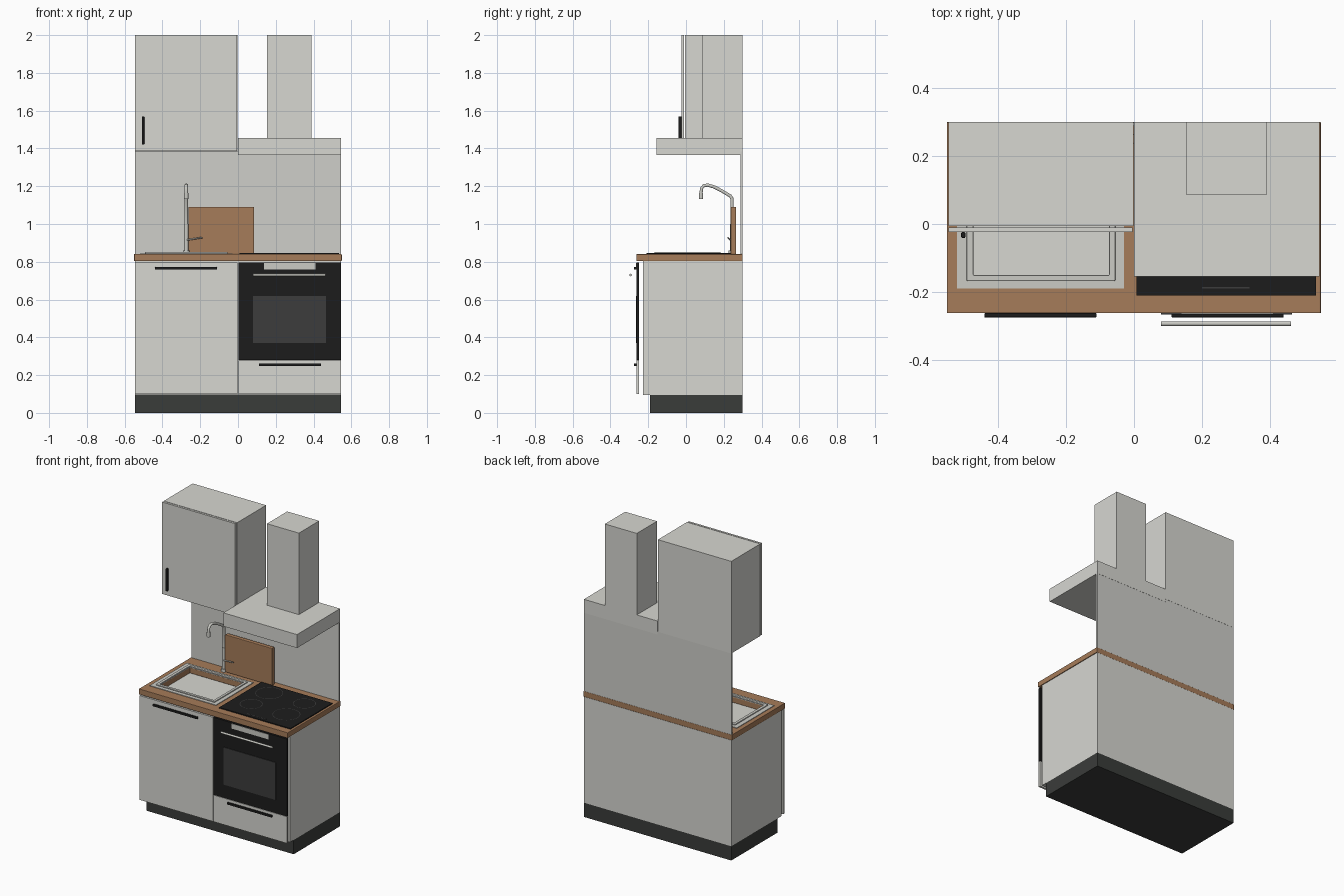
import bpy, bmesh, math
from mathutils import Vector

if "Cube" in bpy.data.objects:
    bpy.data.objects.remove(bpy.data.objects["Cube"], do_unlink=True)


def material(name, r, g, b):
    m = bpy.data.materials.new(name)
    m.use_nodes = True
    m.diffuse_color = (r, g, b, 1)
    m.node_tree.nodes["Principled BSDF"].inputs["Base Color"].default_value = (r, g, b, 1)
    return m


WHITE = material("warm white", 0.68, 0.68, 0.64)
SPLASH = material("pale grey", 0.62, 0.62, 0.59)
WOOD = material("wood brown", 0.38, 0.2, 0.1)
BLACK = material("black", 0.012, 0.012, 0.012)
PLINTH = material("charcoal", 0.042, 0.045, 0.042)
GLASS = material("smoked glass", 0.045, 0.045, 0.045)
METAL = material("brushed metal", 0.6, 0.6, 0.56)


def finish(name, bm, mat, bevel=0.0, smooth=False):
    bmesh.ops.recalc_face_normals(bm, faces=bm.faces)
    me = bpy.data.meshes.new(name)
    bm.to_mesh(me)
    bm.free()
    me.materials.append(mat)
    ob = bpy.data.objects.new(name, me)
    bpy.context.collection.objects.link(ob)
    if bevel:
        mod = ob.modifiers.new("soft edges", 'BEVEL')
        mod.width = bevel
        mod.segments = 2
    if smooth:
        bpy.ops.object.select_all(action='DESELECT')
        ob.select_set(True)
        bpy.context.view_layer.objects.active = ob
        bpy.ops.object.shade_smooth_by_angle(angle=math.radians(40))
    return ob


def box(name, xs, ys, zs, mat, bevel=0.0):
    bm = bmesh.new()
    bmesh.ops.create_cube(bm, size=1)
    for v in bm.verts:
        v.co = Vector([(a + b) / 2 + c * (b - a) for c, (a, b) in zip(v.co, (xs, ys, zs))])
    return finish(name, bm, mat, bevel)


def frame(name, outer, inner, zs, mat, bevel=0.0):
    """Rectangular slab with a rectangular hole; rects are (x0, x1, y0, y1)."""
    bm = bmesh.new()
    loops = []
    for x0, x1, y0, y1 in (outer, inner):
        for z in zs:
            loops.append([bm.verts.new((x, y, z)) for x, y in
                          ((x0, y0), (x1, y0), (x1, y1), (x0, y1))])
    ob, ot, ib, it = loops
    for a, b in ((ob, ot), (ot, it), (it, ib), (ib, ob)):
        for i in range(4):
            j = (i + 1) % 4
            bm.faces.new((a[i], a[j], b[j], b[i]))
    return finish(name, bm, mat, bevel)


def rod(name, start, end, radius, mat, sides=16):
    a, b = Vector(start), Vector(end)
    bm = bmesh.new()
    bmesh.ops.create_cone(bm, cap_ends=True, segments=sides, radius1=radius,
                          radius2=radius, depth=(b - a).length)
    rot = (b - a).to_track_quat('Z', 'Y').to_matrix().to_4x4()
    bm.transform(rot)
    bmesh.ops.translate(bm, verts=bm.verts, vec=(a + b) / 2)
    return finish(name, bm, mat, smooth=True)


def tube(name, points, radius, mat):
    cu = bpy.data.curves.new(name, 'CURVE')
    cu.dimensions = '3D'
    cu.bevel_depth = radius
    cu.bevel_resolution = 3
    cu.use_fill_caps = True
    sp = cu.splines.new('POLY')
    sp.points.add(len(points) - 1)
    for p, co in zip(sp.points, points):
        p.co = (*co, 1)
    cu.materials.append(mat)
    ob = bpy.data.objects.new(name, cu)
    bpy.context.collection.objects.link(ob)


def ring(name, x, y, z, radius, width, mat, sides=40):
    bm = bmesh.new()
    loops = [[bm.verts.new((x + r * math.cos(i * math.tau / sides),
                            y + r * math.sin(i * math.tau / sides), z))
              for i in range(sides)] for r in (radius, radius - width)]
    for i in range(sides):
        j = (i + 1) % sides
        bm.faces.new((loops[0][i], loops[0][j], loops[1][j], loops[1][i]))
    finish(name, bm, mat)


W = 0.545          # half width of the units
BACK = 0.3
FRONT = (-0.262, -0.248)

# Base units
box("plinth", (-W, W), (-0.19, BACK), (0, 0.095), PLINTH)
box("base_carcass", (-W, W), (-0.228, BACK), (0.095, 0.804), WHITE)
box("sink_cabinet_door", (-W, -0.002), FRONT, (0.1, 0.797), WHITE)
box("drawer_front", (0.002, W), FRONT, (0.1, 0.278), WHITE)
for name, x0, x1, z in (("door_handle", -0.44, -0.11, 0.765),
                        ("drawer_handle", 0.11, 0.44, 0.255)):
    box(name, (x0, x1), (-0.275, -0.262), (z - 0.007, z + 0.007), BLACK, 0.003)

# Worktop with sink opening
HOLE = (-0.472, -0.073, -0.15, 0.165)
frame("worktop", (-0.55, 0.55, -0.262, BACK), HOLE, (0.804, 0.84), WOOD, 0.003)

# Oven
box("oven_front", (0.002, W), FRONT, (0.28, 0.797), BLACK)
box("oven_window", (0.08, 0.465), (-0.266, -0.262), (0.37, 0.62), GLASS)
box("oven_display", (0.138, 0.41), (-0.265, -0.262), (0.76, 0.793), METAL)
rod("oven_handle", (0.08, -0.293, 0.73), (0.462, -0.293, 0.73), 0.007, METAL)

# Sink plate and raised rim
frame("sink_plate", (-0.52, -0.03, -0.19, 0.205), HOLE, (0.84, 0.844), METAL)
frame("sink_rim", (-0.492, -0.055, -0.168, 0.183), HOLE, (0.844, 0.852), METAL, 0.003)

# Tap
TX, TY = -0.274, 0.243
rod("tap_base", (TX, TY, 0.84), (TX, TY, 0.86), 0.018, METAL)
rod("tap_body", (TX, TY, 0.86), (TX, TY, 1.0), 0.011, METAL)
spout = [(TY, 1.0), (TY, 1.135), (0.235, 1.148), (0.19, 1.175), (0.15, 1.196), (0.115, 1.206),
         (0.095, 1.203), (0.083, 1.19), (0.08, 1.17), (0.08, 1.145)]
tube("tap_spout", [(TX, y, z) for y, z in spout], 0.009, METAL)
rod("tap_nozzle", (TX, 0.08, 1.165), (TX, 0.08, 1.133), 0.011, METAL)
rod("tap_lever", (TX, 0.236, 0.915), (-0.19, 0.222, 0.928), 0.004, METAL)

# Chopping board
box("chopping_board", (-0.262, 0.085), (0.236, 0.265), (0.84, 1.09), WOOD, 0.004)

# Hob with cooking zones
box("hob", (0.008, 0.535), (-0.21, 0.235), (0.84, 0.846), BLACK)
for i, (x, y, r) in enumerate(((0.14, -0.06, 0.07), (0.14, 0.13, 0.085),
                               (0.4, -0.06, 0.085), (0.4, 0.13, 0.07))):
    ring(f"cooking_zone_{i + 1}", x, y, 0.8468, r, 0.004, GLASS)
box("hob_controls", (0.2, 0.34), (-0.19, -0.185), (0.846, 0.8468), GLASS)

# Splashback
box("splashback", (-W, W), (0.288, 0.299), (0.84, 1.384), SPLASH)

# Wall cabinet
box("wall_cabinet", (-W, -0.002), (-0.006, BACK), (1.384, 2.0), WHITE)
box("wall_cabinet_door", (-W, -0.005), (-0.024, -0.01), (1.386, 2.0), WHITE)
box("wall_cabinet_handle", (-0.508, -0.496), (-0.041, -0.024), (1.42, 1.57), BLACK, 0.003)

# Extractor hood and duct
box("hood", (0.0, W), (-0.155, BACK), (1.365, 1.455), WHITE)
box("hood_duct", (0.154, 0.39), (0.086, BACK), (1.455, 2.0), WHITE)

========================================================================

#### Assignment
Show every line above in which the word "verts" occurs.

#### Exercise result
    for v in bm.verts:
            loops.append([bm.verts.new((x, y, z)) for x, y in
    bmesh.ops.translate(bm, verts=bm.verts, vec=(a + b) / 2)
    loops = [[bm.verts.new((x + r * math.cos(i * math.tau / sides),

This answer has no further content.